▸ **WHAT YOU ARE ASKED TO DO**
Beneath this instruction is a listing; print exactly the lines in it starting at the line that contains "const dir = to.clone().sub(from);" and going through the line that contains "blade.rotation.y = -sx * sz * 0.52;".

▸ **PROVIDED INFORMATION**
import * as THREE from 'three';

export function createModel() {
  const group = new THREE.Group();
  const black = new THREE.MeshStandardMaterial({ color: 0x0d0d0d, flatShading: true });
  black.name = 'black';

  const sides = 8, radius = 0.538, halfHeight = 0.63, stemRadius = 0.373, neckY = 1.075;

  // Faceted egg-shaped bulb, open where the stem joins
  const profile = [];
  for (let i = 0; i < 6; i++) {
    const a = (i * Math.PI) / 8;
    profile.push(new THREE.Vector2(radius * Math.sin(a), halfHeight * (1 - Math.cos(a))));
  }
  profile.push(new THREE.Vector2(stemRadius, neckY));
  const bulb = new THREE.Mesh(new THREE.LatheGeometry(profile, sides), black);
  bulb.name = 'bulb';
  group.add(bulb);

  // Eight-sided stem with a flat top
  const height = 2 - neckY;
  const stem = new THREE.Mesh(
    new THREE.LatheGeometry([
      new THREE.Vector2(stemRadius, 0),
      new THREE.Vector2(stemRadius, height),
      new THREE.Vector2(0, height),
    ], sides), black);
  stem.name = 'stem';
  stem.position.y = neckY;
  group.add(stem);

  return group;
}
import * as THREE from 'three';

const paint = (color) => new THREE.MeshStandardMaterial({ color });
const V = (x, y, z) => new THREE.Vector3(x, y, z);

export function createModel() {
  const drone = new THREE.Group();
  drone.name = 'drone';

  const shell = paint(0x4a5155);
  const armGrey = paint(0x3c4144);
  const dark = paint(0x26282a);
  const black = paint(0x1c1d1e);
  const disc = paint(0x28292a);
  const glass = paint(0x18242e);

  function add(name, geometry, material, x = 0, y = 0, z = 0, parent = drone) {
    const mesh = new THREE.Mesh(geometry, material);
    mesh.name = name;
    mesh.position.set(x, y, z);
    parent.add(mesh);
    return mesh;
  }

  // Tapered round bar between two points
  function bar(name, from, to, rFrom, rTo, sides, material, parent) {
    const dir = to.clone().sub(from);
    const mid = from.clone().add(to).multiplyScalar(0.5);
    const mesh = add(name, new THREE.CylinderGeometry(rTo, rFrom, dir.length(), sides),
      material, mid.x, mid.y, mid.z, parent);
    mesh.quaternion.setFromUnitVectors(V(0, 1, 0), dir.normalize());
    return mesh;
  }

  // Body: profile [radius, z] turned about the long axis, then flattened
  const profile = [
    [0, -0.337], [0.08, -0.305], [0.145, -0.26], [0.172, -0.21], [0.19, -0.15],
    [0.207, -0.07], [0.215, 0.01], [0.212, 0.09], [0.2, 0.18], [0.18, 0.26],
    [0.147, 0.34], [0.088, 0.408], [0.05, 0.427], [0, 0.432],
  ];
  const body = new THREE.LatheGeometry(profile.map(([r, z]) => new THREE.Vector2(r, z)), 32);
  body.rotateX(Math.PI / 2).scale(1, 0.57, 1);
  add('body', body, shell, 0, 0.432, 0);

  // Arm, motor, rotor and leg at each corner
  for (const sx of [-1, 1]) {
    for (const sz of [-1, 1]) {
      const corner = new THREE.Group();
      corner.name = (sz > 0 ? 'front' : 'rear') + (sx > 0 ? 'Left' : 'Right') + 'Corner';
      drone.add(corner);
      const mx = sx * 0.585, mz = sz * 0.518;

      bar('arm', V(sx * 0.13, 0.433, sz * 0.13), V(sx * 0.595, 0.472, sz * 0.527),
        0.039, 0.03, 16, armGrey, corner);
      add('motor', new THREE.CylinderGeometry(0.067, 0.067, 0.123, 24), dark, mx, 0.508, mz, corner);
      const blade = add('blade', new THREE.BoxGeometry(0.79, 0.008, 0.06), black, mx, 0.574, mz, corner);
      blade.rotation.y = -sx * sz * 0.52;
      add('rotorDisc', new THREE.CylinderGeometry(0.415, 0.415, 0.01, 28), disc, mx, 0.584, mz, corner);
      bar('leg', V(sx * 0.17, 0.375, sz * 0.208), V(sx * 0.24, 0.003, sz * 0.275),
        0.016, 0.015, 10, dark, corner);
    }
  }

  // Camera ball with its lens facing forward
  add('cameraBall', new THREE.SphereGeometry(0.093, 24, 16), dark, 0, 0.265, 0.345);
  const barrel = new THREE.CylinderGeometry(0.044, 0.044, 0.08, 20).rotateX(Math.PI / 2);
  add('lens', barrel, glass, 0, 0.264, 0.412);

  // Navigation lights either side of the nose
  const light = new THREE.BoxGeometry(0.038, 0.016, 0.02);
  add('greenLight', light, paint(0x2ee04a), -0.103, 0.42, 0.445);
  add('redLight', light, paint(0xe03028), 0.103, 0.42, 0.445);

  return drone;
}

▸ **RESPONSE BELOW**
    const dir = to.clone().sub(from);
    const mid = from.clone().add(to).multiplyScalar(0.5);
    const mesh = add(name, new THREE.CylinderGeometry(rTo, rFrom, dir.length(), sides),
      material, mid.x, mid.y, mid.z, parent);
    mesh.quaternion.setFromUnitVectors(V(0, 1, 0), dir.normalize());
    return mesh;
  }

  // Body: profile [radius, z] turned about the long axis, then flattened
  const profile = [
    [0, -0.337], [0.08, -0.305], [0.145, -0.26], [0.172, -0.21], [0.19, -0.15],
    [0.207, -0.07], [0.215, 0.01], [0.212, 0.09], [0.2, 0.18], [0.18, 0.26],
    [0.147, 0.34], [0.088, 0.408], [0.05, 0.427], [0, 0.432],
  ];
  const body = new THREE.LatheGeometry(profile.map(([r, z]) => new THREE.Vector2(r, z)), 32);
  body.rotateX(Math.PI / 2).scale(1, 0.57, 1);
  add('body', body, shell, 0, 0.432, 0);

  // Arm, motor, rotor and leg at each corner
  for (const sx of [-1, 1]) {
    for (const sz of [-1, 1]) {
      const corner = new THREE.Group();
      corner.name = (sz > 0 ? 'front' : 'rear') + (sx > 0 ? 'Left' : 'Right') + 'Corner';
      drone.add(corner);
      const mx = sx * 0.585, mz = sz * 0.518;

      bar('arm', V(sx * 0.13, 0.433, sz * 0.13), V(sx * 0.595, 0.472, sz * 0.527),
        0.039, 0.03, 16, armGrey, corner);
      add('motor', new THREE.CylinderGeometry(0.067, 0.067, 0.123, 24), dark, mx, 0.508, mz, corner);
      const blade = add('blade', new THREE.BoxGeometry(0.79, 0.008, 0.06), black, mx, 0.574, mz, corner);
      blade.rotation.y = -sx * sz * 0.52;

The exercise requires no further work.